From the first entry to the last, copy each one exactly.

[MATERIAL FOR THIS EXERCISE Boundary: Start]

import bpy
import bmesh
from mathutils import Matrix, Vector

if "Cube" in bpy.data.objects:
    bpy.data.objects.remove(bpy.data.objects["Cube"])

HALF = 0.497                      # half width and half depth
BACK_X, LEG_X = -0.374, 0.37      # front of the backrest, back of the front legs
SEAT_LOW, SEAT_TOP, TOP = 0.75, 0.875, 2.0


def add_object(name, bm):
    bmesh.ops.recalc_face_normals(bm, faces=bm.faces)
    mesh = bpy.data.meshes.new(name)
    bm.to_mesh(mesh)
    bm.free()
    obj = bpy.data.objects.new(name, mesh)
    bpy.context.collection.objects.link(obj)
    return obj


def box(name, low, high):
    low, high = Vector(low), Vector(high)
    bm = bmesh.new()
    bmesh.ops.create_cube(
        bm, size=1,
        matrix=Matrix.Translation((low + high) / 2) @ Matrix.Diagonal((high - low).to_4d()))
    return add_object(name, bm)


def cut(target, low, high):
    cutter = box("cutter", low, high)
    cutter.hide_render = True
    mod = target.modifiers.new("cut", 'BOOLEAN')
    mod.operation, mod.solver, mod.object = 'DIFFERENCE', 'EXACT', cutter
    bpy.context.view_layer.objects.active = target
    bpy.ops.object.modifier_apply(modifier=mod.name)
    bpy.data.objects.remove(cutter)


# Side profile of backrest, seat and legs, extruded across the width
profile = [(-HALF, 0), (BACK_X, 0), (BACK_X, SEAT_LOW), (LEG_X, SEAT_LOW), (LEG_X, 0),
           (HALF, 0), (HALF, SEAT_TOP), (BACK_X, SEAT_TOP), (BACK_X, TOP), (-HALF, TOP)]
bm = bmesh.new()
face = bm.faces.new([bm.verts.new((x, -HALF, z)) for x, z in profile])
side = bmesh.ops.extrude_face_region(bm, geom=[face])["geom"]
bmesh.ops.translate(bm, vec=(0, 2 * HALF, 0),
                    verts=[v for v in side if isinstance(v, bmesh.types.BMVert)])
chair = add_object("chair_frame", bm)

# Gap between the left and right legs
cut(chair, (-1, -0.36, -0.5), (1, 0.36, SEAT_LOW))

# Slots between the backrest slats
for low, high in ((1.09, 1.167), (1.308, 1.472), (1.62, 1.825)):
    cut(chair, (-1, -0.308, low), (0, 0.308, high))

[MATERIAL FOR THIS EXERCISE Boundary: End]

• [OUTPUT OF THE TASK]:
import bpy
import bmesh
from mathutils import Matrix, Vector

if "Cube" in bpy.data.objects:
    bpy.data.objects.remove(bpy.data.objects["Cube"])

HALF = 0.497                      # half width and half depth
BACK_X, LEG_X = -0.374, 0.37      # front of the backrest, back of the front legs
SEAT_LOW, SEAT_TOP, TOP = 0.75, 0.875, 2.0


def add_object(name, bm):
    bmesh.ops.recalc_face_normals(bm, faces=bm.faces)
    mesh = bpy.data.meshes.new(name)
    bm.to_mesh(mesh)
    bm.free()
    obj = bpy.data.objects.new(name, mesh)
    bpy.context.collection.objects.link(obj)
    return obj


def box(name, low, high):
    low, high = Vector(low), Vector(high)
    bm = bmesh.new()
    bmesh.ops.create_cube(
        bm, size=1,
        matrix=Matrix.Translation((low + high) / 2) @ Matrix.Diagonal((high - low).to_4d()))
    return add_object(name, bm)


def cut(target, low, high):
    cutter = box("cutter", low, high)
    cutter.hide_render = True
    mod = target.modifiers.new("cut", 'BOOLEAN')
    mod.operation, mod.solver, mod.object = 'DIFFERENCE', 'EXACT', cutter
    bpy.context.view_layer.objects.active = target
    bpy.ops.object.modifier_apply(modifier=mod.name)
    bpy.data.objects.remove(cutter)


# Side profile of backrest, seat and legs, extruded across the width
profile = [(-HALF, 0), (BACK_X, 0), (BACK_X, SEAT_LOW), (LEG_X, SEAT_LOW), (LEG_X, 0),
           (HALF, 0), (HALF, SEAT_TOP), (BACK_X, SEAT_TOP), (BACK_X, TOP), (-HALF, TOP)]
bm = bmesh.new()
face = bm.faces.new([bm.verts.new((x, -HALF, z)) for x, z in profile])
side = bmesh.ops.extrude_face_region(bm, geom=[face])["geom"]
bmesh.ops.translate(bm, vec=(0, 2 * HALF, 0),
                    verts=[v for v in side if isinstance(v, bmesh.types.BMVert)])
chair = add_object("chair_frame", bm)

# Gap between the left and right legs
cut(chair, (-1, -0.36, -0.5), (1, 0.36, SEAT_LOW))

# Slots between the backrest slats
for low, high in ((1.09, 1.167), (1.308, 1.472), (1.62, 1.825)):
    cut(chair, (-1, -0.308, low), (0, 0.308, high))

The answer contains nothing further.